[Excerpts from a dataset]
* * * *
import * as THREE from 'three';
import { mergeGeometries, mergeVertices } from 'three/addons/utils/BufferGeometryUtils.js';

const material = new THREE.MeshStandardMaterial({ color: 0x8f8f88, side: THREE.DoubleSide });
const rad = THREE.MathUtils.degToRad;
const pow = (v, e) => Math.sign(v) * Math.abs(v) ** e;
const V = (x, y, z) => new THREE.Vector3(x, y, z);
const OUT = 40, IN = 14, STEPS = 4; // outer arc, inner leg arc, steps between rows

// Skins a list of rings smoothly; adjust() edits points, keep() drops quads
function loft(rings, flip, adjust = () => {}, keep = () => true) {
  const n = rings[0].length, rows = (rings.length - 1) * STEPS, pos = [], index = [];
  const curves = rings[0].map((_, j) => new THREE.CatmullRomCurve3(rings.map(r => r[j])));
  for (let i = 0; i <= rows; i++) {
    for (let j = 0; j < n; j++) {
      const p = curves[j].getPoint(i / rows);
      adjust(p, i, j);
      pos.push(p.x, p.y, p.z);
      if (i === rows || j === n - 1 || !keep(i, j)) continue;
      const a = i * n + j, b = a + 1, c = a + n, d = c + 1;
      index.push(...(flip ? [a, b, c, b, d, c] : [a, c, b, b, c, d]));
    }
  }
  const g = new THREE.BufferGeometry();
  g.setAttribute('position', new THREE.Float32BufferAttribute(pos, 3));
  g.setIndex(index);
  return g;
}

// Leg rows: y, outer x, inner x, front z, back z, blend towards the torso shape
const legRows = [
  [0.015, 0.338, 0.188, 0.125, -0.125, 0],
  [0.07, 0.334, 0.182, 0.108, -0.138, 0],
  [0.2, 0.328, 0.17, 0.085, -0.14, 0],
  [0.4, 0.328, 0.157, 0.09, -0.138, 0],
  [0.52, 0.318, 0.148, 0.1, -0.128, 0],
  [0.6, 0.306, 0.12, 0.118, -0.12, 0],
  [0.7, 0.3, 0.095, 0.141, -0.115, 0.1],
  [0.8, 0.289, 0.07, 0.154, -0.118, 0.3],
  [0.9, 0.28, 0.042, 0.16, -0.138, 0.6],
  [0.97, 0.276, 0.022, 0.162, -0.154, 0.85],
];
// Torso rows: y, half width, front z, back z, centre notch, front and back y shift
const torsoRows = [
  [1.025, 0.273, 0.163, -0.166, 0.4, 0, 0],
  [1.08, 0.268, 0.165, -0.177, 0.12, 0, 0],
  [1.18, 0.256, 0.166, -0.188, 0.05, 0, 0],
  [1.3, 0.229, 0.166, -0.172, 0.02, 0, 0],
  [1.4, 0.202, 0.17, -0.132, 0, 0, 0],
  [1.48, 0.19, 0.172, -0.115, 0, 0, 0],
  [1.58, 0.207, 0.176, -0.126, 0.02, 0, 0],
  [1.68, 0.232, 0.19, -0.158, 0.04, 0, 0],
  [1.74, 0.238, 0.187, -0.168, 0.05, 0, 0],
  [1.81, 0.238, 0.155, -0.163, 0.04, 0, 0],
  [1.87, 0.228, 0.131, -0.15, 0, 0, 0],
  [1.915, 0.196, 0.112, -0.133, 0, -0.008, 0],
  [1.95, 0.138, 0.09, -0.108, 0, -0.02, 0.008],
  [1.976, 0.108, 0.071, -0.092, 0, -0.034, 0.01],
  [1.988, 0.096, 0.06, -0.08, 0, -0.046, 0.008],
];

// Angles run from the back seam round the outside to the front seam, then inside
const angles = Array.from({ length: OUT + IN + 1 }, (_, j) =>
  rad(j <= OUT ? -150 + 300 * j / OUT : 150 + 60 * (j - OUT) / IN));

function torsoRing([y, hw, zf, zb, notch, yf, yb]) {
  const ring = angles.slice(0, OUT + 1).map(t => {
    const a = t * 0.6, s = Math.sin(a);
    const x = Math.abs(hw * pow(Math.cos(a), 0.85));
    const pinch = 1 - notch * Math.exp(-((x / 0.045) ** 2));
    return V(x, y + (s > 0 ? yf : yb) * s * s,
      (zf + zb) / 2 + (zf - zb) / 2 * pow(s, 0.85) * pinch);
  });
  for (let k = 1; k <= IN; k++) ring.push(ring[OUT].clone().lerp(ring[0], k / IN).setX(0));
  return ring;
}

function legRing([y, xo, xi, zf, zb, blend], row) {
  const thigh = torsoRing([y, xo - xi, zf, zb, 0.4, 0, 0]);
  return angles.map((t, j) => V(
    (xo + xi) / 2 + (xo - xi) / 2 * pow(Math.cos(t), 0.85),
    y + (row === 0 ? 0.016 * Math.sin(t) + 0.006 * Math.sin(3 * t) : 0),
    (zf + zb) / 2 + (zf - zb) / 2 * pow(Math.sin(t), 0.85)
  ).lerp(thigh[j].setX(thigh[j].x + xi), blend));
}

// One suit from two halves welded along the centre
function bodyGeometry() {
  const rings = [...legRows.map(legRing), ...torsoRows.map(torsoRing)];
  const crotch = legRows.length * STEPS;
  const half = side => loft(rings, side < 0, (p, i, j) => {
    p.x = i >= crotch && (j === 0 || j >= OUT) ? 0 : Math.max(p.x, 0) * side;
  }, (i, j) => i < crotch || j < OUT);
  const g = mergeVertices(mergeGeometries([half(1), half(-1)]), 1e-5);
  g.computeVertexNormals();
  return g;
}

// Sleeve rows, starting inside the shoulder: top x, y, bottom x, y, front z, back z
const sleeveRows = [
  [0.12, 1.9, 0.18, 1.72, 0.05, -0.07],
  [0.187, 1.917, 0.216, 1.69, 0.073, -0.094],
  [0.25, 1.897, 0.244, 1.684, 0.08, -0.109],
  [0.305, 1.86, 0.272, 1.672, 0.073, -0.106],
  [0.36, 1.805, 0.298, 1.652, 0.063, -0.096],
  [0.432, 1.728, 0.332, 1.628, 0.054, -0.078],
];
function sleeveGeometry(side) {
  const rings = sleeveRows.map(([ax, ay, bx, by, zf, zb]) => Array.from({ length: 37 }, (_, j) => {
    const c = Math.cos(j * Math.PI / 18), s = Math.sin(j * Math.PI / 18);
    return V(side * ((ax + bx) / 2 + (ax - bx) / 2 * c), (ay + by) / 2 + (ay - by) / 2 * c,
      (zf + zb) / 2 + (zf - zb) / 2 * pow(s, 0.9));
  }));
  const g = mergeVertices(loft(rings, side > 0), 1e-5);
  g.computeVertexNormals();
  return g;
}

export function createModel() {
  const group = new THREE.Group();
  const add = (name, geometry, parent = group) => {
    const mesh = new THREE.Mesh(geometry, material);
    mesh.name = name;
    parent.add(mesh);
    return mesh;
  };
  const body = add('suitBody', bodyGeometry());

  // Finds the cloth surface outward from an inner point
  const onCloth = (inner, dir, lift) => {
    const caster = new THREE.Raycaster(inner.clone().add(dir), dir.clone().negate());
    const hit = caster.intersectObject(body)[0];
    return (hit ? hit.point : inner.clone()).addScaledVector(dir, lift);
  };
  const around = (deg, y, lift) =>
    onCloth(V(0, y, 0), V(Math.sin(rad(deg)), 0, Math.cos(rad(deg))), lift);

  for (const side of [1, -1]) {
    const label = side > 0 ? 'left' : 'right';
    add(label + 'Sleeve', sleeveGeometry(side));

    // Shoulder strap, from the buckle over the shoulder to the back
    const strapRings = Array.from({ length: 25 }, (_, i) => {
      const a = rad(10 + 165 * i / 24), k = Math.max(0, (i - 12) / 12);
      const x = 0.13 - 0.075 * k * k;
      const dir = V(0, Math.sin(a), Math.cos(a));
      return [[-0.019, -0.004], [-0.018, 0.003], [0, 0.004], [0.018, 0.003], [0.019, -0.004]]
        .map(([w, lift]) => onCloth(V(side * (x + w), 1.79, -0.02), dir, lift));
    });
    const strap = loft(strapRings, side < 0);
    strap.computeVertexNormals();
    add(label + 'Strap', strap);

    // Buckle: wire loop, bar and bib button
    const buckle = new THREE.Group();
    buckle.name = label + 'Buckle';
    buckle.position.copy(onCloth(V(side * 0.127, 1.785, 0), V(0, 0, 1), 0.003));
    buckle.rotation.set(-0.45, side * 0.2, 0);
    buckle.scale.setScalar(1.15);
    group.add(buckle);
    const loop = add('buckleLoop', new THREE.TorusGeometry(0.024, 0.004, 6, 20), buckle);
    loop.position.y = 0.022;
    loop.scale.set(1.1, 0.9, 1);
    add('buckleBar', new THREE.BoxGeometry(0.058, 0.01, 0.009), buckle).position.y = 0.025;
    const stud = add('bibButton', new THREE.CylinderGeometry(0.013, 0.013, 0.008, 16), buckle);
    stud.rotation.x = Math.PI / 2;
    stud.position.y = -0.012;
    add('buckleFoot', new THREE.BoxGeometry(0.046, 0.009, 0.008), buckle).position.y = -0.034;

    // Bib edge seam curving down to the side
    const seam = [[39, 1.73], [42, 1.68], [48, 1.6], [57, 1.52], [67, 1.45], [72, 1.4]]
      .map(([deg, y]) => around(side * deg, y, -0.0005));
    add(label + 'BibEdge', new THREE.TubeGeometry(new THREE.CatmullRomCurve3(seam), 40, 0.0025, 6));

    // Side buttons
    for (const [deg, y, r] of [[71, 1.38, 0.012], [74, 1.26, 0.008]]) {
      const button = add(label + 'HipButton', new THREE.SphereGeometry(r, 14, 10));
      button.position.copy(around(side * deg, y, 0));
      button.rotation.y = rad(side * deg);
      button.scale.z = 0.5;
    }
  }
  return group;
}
* * * *
> _Task goal_
Take the line containing "add(label + 'Strap', strap);" as the start and the last line of the data as the end, and reproduce that range exactly.

> _Result of this exercise_
    add(label + 'Strap', strap);

    // Buckle: wire loop, bar and bib button
    const buckle = new THREE.Group();
    buckle.name = label + 'Buckle';
    buckle.position.copy(onCloth(V(side * 0.127, 1.785, 0), V(0, 0, 1), 0.003));
    buckle.rotation.set(-0.45, side * 0.2, 0);
    buckle.scale.setScalar(1.15);
    group.add(buckle);
    const loop = add('buckleLoop', new THREE.TorusGeometry(0.024, 0.004, 6, 20), buckle);
    loop.position.y = 0.022;
    loop.scale.set(1.1, 0.9, 1);
    add('buckleBar', new THREE.BoxGeometry(0.058, 0.01, 0.009), buckle).position.y = 0.025;
    const stud = add('bibButton', new THREE.CylinderGeometry(0.013, 0.013, 0.008, 16), buckle);
    stud.rotation.x = Math.PI / 2;
    stud.position.y = -0.012;
    add('buckleFoot', new THREE.BoxGeometry(0.046, 0.009, 0.008), buckle).position.y = -0.034;

    // Bib edge seam curving down to the side
    const seam = [[39, 1.73], [42, 1.68], [48, 1.6], [57, 1.52], [67, 1.45], [72, 1.4]]
      .map(([deg, y]) => around(side * deg, y, -0.0005));
    add(label + 'BibEdge', new THREE.TubeGeometry(new THREE.CatmullRomCurve3(seam), 40, 0.0025, 6));

    // Side buttons
    for (const [deg, y, r] of [[71, 1.38, 0.012], [74, 1.26, 0.008]]) {
      const button = add(label + 'HipButton', new THREE.SphereGeometry(r, 14, 10));
      button.position.copy(around(side * deg, y, 0));
      button.rotation.y = rad(side * deg);
      button.scale.z = 0.5;
    }
  }
  return group;
}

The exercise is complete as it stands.